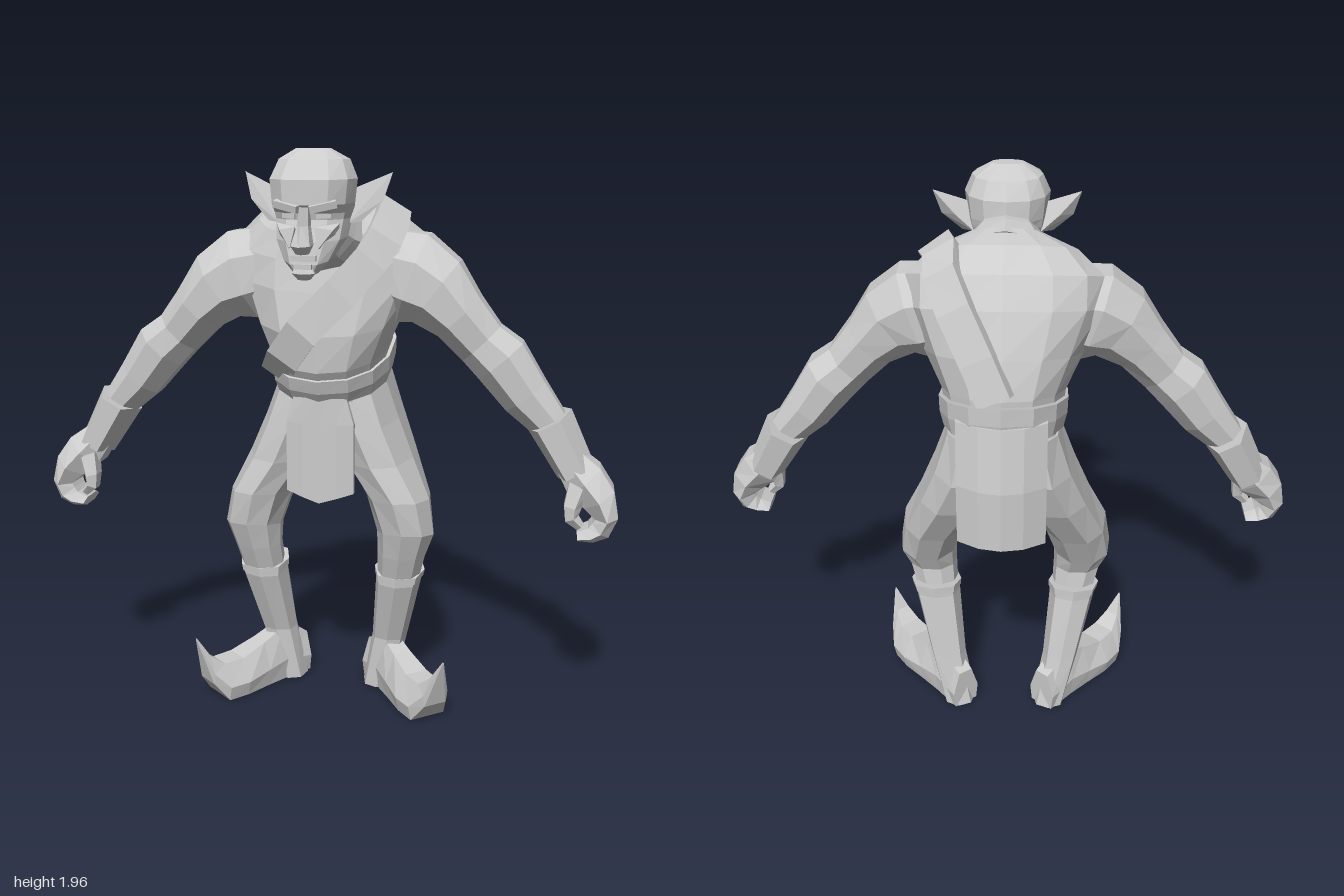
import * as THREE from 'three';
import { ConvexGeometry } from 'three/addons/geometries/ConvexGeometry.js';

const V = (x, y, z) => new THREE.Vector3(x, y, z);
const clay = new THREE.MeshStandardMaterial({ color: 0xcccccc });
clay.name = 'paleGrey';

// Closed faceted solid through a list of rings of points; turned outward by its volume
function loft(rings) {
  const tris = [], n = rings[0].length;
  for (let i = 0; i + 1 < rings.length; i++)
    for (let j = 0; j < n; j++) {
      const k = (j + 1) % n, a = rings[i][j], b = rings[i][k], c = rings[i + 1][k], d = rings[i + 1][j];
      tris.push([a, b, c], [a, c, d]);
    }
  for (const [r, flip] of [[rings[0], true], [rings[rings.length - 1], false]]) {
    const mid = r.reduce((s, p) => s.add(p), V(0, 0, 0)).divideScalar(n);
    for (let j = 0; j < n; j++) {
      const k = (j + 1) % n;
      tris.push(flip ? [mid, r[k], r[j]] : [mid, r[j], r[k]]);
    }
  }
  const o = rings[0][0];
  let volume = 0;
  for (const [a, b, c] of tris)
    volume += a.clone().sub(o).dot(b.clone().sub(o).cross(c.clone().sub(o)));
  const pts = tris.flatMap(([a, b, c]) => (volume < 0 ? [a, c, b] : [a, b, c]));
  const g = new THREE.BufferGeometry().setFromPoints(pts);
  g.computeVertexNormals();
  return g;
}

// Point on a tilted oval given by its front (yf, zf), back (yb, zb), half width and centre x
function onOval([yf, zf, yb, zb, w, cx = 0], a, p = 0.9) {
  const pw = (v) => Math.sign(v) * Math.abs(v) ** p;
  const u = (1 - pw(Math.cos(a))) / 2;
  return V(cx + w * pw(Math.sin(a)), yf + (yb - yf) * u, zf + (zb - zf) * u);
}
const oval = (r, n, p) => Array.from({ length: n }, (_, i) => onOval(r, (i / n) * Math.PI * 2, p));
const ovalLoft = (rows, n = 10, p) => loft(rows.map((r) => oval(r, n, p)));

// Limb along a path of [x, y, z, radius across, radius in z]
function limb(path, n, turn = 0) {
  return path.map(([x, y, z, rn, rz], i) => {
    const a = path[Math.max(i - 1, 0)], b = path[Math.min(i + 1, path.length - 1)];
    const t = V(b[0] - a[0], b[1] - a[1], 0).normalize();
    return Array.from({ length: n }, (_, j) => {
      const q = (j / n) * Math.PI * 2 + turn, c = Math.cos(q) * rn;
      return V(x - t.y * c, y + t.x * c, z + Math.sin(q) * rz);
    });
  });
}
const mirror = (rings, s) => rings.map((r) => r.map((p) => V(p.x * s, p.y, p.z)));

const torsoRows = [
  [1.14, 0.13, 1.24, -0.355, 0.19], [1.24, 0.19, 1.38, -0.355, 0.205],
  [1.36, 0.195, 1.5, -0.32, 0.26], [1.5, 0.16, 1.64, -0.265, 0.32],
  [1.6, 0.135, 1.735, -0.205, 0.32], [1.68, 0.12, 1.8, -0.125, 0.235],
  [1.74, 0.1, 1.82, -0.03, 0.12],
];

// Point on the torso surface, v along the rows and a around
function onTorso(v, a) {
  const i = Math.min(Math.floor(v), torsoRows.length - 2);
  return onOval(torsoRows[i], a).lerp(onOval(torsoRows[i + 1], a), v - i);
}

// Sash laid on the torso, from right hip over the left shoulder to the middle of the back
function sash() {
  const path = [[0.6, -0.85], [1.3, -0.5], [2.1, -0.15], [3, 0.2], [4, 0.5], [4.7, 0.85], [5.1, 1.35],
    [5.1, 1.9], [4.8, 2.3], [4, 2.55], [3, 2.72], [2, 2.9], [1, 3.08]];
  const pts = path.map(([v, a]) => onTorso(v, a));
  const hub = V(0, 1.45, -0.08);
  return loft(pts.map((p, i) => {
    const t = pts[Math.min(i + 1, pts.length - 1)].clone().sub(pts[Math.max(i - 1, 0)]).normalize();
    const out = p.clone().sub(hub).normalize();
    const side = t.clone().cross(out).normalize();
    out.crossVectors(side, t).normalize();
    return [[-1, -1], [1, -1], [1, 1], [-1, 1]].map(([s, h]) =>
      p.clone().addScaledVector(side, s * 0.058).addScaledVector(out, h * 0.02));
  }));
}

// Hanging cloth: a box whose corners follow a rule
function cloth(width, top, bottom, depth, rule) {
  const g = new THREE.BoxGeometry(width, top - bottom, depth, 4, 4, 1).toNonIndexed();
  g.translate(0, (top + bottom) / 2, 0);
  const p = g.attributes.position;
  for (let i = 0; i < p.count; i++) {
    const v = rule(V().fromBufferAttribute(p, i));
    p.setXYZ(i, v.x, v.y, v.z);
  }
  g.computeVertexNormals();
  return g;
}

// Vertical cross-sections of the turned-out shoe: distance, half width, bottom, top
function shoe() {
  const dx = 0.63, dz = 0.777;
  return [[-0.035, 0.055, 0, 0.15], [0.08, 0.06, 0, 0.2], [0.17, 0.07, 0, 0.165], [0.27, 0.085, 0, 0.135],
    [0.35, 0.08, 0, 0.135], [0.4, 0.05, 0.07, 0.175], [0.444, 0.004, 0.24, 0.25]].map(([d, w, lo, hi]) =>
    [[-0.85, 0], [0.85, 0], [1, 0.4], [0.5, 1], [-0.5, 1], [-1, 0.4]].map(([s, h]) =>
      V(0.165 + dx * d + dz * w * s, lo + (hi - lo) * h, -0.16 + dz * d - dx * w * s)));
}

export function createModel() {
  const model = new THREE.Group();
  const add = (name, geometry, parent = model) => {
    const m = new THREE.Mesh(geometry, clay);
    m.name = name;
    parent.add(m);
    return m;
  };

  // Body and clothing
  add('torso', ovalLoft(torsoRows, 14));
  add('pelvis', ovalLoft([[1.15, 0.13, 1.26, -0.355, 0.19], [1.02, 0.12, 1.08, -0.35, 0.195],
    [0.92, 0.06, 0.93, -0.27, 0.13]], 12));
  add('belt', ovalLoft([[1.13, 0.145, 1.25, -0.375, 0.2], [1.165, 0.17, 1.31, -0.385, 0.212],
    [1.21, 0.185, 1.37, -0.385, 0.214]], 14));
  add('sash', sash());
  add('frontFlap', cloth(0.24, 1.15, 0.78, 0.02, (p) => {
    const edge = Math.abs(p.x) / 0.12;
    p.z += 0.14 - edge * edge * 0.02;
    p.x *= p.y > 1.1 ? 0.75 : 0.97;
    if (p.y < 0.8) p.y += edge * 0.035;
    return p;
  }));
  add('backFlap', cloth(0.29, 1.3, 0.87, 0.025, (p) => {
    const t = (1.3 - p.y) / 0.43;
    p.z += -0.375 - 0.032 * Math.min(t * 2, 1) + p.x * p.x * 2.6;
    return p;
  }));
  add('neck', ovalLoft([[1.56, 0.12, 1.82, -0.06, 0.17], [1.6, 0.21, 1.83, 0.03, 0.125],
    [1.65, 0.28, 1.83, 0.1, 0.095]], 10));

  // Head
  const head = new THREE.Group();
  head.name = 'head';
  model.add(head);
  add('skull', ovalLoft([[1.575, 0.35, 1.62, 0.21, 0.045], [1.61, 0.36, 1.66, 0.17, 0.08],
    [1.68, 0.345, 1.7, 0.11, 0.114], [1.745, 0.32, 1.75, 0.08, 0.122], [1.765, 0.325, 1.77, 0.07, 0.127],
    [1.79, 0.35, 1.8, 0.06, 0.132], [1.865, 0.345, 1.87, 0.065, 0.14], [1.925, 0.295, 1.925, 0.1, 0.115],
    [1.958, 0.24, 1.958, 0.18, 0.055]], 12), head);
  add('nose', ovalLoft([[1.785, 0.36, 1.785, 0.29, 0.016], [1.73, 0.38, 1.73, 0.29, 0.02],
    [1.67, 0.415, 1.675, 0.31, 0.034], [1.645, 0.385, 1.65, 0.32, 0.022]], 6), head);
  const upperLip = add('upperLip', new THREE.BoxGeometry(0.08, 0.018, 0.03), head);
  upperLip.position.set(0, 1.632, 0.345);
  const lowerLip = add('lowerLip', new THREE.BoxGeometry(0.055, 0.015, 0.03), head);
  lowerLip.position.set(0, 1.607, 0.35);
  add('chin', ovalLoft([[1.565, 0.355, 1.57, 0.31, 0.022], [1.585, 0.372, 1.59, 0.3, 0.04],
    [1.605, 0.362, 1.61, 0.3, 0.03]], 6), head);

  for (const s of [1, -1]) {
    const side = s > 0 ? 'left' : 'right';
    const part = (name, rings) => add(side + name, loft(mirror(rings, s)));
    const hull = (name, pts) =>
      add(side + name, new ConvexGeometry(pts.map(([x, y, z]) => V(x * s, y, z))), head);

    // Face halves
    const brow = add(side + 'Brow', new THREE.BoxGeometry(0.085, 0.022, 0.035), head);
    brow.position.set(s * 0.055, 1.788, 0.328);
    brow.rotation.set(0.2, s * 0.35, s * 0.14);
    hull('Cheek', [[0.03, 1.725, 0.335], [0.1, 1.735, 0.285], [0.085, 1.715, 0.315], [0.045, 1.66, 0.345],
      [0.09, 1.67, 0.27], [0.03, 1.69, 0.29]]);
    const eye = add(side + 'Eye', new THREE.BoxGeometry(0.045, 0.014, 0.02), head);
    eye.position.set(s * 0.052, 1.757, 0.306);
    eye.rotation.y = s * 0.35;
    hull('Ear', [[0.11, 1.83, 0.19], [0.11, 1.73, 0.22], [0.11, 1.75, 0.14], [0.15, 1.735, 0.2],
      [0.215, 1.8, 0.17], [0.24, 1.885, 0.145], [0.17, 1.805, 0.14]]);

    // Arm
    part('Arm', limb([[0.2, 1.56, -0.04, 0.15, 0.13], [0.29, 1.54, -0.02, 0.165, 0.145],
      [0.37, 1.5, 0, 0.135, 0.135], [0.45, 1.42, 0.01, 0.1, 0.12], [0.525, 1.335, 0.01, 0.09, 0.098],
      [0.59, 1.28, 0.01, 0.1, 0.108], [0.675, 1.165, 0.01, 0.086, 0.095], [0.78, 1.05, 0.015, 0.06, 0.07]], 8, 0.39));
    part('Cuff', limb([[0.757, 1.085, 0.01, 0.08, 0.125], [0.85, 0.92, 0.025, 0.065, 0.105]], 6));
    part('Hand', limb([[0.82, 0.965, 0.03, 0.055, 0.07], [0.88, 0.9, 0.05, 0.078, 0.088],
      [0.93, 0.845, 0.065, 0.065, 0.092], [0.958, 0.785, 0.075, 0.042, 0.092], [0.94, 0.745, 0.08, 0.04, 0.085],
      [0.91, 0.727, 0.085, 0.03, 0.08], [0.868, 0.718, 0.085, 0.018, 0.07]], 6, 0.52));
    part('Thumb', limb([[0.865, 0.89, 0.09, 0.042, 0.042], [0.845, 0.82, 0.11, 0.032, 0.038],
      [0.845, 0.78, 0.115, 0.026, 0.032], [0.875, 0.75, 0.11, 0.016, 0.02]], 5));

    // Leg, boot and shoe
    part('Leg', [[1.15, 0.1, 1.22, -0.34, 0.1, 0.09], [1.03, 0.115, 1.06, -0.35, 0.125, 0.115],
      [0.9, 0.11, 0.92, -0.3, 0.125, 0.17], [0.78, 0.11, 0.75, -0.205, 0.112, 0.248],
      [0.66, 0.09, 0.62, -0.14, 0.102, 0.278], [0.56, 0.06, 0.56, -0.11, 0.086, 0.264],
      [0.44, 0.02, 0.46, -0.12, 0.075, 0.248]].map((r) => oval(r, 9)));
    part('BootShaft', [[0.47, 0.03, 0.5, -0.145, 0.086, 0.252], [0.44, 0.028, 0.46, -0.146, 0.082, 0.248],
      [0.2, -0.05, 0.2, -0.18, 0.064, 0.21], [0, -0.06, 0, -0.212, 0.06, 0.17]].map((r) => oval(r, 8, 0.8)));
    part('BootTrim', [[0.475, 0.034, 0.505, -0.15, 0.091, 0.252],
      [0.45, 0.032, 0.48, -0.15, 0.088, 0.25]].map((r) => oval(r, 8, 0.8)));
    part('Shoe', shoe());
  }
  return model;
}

* * *

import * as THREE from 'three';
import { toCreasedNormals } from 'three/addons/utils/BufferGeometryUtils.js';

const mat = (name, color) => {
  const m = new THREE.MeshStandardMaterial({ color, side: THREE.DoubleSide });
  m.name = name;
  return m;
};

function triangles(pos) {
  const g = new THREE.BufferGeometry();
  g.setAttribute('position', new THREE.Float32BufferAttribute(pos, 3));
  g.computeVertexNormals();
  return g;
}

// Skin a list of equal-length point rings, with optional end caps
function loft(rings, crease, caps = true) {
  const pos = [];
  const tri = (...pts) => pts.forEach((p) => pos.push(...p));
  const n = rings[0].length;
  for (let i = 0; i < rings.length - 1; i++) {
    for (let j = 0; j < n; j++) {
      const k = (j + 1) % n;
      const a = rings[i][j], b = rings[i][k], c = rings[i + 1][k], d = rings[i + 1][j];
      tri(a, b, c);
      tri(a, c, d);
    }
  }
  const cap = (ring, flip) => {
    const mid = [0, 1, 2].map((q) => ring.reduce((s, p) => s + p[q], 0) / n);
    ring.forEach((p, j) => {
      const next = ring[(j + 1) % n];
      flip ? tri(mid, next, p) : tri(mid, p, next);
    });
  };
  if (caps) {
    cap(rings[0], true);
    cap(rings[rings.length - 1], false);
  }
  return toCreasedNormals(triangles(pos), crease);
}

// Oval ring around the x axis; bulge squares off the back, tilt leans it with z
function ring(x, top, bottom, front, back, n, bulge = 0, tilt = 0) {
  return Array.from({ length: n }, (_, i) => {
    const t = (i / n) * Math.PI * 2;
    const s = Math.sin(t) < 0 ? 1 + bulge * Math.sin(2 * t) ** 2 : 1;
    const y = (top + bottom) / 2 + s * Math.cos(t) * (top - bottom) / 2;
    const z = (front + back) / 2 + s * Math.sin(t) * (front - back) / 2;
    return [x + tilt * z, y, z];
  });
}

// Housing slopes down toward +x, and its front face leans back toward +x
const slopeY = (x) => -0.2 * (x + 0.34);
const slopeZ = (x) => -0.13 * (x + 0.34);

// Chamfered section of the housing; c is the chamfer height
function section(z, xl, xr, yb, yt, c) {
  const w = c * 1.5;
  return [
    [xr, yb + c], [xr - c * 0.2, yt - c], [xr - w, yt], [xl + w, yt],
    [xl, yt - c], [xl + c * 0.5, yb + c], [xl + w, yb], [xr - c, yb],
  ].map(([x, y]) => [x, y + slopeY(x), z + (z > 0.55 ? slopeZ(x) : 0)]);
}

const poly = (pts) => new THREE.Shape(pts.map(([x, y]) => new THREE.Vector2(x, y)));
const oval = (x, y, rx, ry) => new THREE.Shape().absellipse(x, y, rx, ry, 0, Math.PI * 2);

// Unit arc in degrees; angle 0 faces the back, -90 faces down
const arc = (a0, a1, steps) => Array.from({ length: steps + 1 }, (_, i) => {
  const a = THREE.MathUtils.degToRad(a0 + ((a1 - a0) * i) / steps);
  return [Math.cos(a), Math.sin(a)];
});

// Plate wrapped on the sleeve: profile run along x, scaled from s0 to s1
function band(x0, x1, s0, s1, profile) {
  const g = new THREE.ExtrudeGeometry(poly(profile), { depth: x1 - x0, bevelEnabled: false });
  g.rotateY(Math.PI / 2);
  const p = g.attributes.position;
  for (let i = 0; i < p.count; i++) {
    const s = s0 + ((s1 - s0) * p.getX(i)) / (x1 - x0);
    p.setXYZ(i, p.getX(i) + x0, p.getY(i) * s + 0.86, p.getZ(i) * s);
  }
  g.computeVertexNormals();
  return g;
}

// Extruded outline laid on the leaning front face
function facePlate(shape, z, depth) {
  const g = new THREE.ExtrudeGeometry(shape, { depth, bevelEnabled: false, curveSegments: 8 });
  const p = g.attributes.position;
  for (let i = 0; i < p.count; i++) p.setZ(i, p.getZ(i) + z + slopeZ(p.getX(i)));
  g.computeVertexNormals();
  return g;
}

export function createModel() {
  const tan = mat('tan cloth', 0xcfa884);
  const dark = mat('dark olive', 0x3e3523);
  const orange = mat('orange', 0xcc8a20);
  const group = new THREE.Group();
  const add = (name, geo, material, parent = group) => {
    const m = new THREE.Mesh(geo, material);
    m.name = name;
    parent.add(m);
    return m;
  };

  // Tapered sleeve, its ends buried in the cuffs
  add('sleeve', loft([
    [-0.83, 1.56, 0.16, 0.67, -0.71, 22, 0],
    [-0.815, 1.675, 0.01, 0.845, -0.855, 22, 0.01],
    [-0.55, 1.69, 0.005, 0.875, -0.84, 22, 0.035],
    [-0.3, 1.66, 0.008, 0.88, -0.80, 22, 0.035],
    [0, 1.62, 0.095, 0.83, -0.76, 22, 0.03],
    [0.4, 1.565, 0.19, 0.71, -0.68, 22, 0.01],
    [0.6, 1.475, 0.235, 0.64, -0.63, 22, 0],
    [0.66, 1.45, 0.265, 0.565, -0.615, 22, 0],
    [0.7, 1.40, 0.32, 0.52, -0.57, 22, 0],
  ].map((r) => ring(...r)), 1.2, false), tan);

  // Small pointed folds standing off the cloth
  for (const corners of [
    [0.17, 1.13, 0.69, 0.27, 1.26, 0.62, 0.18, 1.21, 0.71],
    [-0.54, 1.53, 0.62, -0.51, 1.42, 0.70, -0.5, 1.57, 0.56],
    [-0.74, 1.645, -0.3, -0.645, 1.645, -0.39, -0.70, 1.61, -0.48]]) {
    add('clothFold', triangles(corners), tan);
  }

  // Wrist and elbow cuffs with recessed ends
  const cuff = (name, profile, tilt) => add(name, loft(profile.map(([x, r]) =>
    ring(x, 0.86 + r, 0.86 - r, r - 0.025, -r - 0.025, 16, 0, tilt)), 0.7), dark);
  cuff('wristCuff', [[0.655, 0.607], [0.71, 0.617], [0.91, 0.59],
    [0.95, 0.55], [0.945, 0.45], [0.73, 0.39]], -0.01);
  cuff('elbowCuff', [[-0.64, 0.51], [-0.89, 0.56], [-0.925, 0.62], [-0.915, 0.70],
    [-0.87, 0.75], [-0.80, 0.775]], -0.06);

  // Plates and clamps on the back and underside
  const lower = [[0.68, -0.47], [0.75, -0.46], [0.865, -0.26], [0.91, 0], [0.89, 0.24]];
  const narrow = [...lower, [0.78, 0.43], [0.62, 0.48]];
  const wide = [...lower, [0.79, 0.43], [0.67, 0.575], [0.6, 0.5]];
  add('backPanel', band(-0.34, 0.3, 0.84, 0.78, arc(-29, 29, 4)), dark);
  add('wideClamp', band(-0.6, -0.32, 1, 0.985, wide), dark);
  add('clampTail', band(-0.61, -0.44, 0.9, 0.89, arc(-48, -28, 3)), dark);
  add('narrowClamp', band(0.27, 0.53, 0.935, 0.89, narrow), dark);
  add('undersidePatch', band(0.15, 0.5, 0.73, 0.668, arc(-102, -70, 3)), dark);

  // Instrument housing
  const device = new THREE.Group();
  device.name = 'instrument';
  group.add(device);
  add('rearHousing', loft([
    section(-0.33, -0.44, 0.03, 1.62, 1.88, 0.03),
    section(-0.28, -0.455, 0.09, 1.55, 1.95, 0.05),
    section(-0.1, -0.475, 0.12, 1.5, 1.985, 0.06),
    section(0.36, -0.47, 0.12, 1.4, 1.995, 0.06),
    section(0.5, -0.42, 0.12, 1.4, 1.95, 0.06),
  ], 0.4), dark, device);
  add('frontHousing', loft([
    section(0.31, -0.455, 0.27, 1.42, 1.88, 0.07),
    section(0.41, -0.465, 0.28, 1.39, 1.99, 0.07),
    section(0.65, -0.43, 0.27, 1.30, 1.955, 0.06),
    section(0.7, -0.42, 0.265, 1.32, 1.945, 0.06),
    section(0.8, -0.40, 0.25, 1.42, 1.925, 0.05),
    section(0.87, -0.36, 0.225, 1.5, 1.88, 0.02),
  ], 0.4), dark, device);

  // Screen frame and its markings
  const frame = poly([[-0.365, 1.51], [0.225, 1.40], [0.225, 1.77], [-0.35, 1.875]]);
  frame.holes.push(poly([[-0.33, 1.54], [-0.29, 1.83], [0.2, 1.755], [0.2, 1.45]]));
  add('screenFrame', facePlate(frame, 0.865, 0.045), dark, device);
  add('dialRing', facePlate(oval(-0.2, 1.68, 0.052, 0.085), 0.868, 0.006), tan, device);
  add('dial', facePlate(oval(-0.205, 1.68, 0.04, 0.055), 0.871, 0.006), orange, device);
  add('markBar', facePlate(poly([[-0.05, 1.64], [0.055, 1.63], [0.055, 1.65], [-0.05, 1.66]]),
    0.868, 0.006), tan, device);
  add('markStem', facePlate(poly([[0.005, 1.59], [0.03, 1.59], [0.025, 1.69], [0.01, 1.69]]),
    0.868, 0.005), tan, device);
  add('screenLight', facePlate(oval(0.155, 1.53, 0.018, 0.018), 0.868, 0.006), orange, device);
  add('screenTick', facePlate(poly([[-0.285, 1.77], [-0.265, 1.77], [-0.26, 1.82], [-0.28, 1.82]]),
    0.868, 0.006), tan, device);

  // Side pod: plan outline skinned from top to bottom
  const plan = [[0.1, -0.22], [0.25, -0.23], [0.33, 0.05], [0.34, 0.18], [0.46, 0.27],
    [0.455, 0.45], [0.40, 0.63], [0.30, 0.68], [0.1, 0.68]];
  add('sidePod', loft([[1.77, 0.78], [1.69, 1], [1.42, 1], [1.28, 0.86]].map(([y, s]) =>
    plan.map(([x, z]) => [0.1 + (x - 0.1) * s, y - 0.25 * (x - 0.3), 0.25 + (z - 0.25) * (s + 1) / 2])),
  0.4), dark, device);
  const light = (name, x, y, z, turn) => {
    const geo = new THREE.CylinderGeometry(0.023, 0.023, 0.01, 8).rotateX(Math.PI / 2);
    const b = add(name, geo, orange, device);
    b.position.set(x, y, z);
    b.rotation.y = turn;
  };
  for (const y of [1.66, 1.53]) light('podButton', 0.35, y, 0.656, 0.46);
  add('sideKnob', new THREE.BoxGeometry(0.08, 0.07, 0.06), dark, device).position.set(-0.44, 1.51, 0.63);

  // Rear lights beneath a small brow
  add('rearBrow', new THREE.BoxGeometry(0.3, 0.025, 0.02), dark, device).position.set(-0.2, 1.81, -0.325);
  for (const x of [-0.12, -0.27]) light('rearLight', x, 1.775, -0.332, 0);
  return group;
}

What you should do:
Here the output must be the lines above from the line with "const lowerLip = add('lowerLip', new" to the line with "const side = s > 0 ? 'left' : 'right';", both included, duplicated word for word and nothing else.

Output for this task:
  const lowerLip = add('lowerLip', new THREE.BoxGeometry(0.055, 0.015, 0.03), head);
  lowerLip.position.set(0, 1.607, 0.35);
  add('chin', ovalLoft([[1.565, 0.355, 1.57, 0.31, 0.022], [1.585, 0.372, 1.59, 0.3, 0.04],
    [1.605, 0.362, 1.61, 0.3, 0.03]], 6), head);

  for (const s of [1, -1]) {
    const side = s > 0 ? 'left' : 'right';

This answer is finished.